*PROBLEM*:
Return all entries precisely as they stand, without the images.

*Rendered images with source text*:
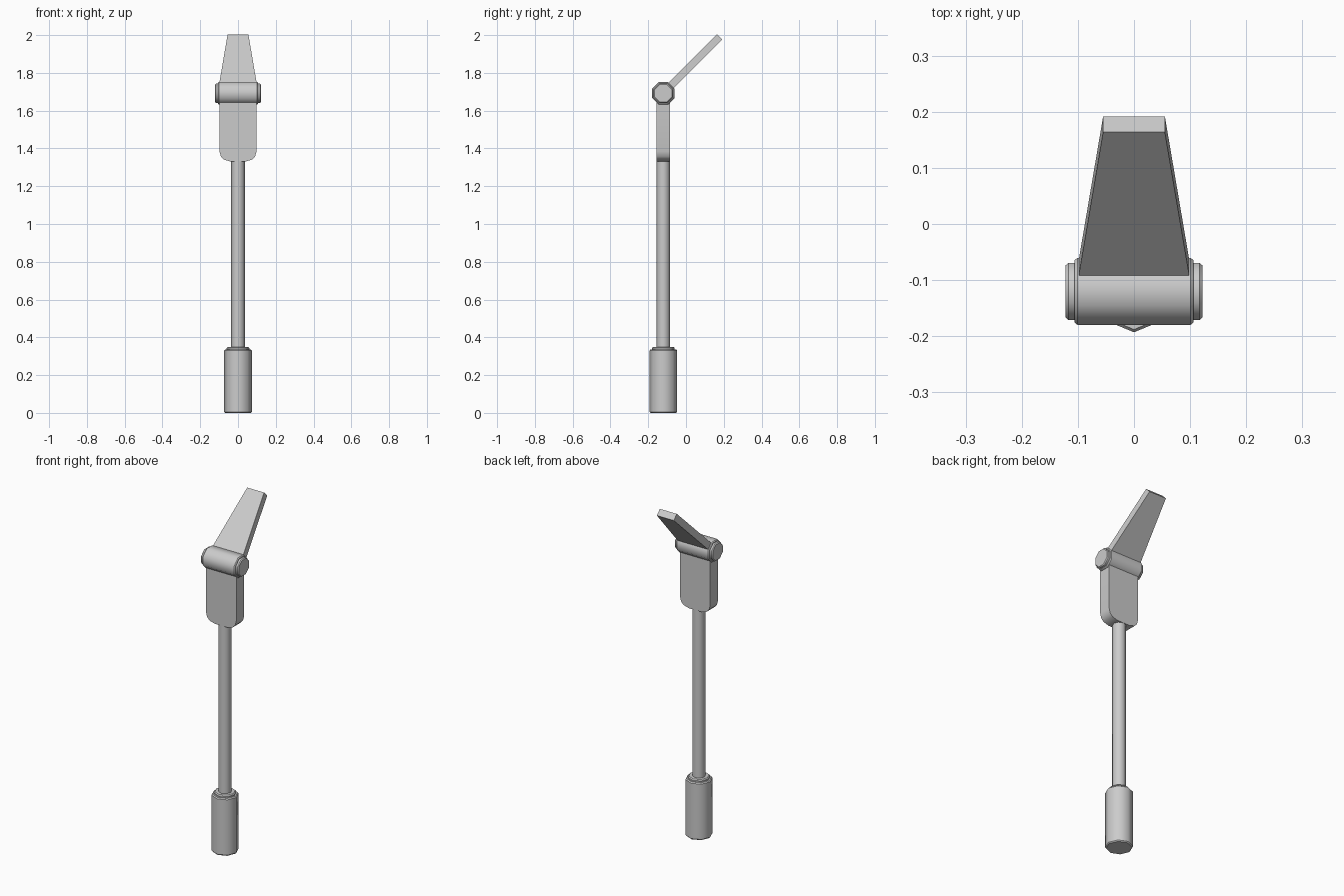
import bpy, bmesh
from math import pi, sin, cos, radians
from mathutils import Matrix, Vector

AXIS_Y = -0.12      # handle, rod and hinge share this centre line
HINGE_Z = 1.692

cube = bpy.data.objects.get("Cube")
if cube:
    bpy.data.objects.remove(cube, do_unlink=True)

grey = bpy.data.materials.new("light grey")
grey.use_nodes = True
grey.diffuse_color = (0.6, 0.6, 0.6, 1)
grey.node_tree.nodes["Principled BSDF"].inputs["Base Color"].default_value = grey.diffuse_color


def finish(name, bm, matrix):
    bmesh.ops.recalc_face_normals(bm, faces=bm.faces)
    bm.transform(matrix)
    mesh = bpy.data.meshes.new(name)
    bm.to_mesh(mesh)
    bm.free()
    mesh.materials.append(grey)
    obj = bpy.data.objects.new(name, mesh)
    bpy.context.collection.objects.link(obj)
    return obj


def turned(name, profile, matrix, twist=0.0, sides=8):
    """Spin (radius, height) points about z; sides smooth, rims sharp."""
    bm = bmesh.new()
    rings = []
    for r, h in profile:
        angles = [twist + 2 * pi * i / sides for i in range(sides)]
        rings.append([bm.verts.new((r * cos(a), r * sin(a), h)) for a in angles])
    for low, high in zip(rings, rings[1:]):
        for i in range(sides):
            j = (i + 1) % sides
            bm.faces.new((low[i], low[j], high[j], high[i])).smooth = True
    bm.faces.new(rings[0])
    bm.faces.new(rings[-1])
    for e in bm.edges:
        e.smooth = abs(e.verts[0].co.z - e.verts[1].co.z) > 1e-5 
    return finish(name, bm, matrix)


def plate(name, outline, thickness, matrix):
    """Extrude a mirrored half outline of (x, z) points along y."""
    full = outline + [(-x, z) for x, z in reversed(outline)]
    bm = bmesh.new()
    front = [bm.verts.new((x, -thickness / 2, z)) for x, z in full]
    back = [bm.verts.new((x, thickness / 2, z)) for x, z in full]
    bm.faces.new(front)
    bm.faces.new(back)
    for i in range(len(full)):
        j = (i + 1) % len(full)
        bm.faces.new((front[i], front[j], back[j], back[i]))
    return finish(name, bm, matrix)


stand = Matrix.Translation((0, AXIS_Y, 0))
pivot = Matrix.Translation((0, AXIS_Y, HINGE_Z))

# Grip with a narrower collar on top
turned("handle", [(0.068, 0), (0.073, 0.006), (0.073, 0.33), (0.068, 0.336),
                  (0.06, 0.336), (0.06, 0.343), (0.055, 0.349)], stand)

# Long shaft
turned("rod", [(0.036, 0.34), (0.036, 1.35)], stand)

# Flat block with rounded lower corners
block = plate("hinge_block", [(0.098, HINGE_Z), (0.098, 1.385), (0.091, 1.358),
                              (0.075, 1.341), (0.04, 1.331)], 0.072, stand)
bpy.context.view_layer.objects.active = block
block.select_set(True)
bpy.ops.object.shade_smooth_by_angle(angle=radians(40))

# Horizontal hinge barrel with stepped end caps
half = [(0.055, 0.106), (0.06, 0.106), (0.0645, 0.101)]
caps = [(0.05, 0.122), (0.055, 0.117)]
right_side = caps + half
barrel = [(r, -h) for r, h in right_side] + list(reversed(right_side))
turned("hinge_barrel", barrel, pivot @ Matrix.Rotation(pi / 2, 4, "Y"), twist=pi / 8)

# Tapered blade leaning back from the hinge
plate("blade", [(0.102, 0.03), (0.055, 0.421)], 0.04,
      pivot @ Matrix.Rotation(radians(-45), 4, "X"))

*FINISHED TASK*:
import bpy, bmesh
from math import pi, sin, cos, radians
from mathutils import Matrix, Vector

AXIS_Y = -0.12      # handle, rod and hinge share this centre line
HINGE_Z = 1.692

cube = bpy.data.objects.get("Cube")
if cube:
    bpy.data.objects.remove(cube, do_unlink=True)

grey = bpy.data.materials.new("light grey")
grey.use_nodes = True
grey.diffuse_color = (0.6, 0.6, 0.6, 1)
grey.node_tree.nodes["Principled BSDF"].inputs["Base Color"].default_value = grey.diffuse_color


def finish(name, bm, matrix):
    bmesh.ops.recalc_face_normals(bm, faces=bm.faces)
    bm.transform(matrix)
    mesh = bpy.data.meshes.new(name)
    bm.to_mesh(mesh)
    bm.free()
    mesh.materials.append(grey)
    obj = bpy.data.objects.new(name, mesh)
    bpy.context.collection.objects.link(obj)
    return obj


def turned(name, profile, matrix, twist=0.0, sides=8):
    """Spin (radius, height) points about z; sides smooth, rims sharp."""
    bm = bmesh.new()
    rings = []
    for r, h in profile:
        angles = [twist + 2 * pi * i / sides for i in range(sides)]
        rings.append([bm.verts.new((r * cos(a), r * sin(a), h)) for a in angles])
    for low, high in zip(rings, rings[1:]):
        for i in range(sides):
            j = (i + 1) % sides
            bm.faces.new((low[i], low[j], high[j], high[i])).smooth = True
    bm.faces.new(rings[0])
    bm.faces.new(rings[-1])
    for e in bm.edges:
        e.smooth = abs(e.verts[0].co.z - e.verts[1].co.z) > 1e-5 
    return finish(name, bm, matrix)


def plate(name, outline, thickness, matrix):
    """Extrude a mirrored half outline of (x, z) points along y."""
    full = outline + [(-x, z) for x, z in reversed(outline)]
    bm = bmesh.new()
    front = [bm.verts.new((x, -thickness / 2, z)) for x, z in full]
    back = [bm.verts.new((x, thickness / 2, z)) for x, z in full]
    bm.faces.new(front)
    bm.faces.new(back)
    for i in range(len(full)):
        j = (i + 1) % len(full)
        bm.faces.new((front[i], front[j], back[j], back[i]))
    return finish(name, bm, matrix)


stand = Matrix.Translation((0, AXIS_Y, 0))
pivot = Matrix.Translation((0, AXIS_Y, HINGE_Z))

# Grip with a narrower collar on top
turned("handle", [(0.068, 0), (0.073, 0.006), (0.073, 0.33), (0.068, 0.336),
                  (0.06, 0.336), (0.06, 0.343), (0.055, 0.349)], stand)

# Long shaft
turned("rod", [(0.036, 0.34), (0.036, 1.35)], stand)

# Flat block with rounded lower corners
block = plate("hinge_block", [(0.098, HINGE_Z), (0.098, 1.385), (0.091, 1.358),
                              (0.075, 1.341), (0.04, 1.331)], 0.072, stand)
bpy.context.view_layer.objects.active = block
block.select_set(True)
bpy.ops.object.shade_smooth_by_angle(angle=radians(40))

# Horizontal hinge barrel with stepped end caps
half = [(0.055, 0.106), (0.06, 0.106), (0.0645, 0.101)]
caps = [(0.05, 0.122), (0.055, 0.117)]
right_side = caps + half
barrel = [(r, -h) for r, h in right_side] + list(reversed(right_side))
turned("hinge_barrel", barrel, pivot @ Matrix.Rotation(pi / 2, 4, "Y"), twist=pi / 8)

# Tapered blade leaning back from the hinge
plate("blade", [(0.102, 0.03), (0.055, 0.421)], 0.04,
      pivot @ Matrix.Rotation(radians(-45), 4, "X"))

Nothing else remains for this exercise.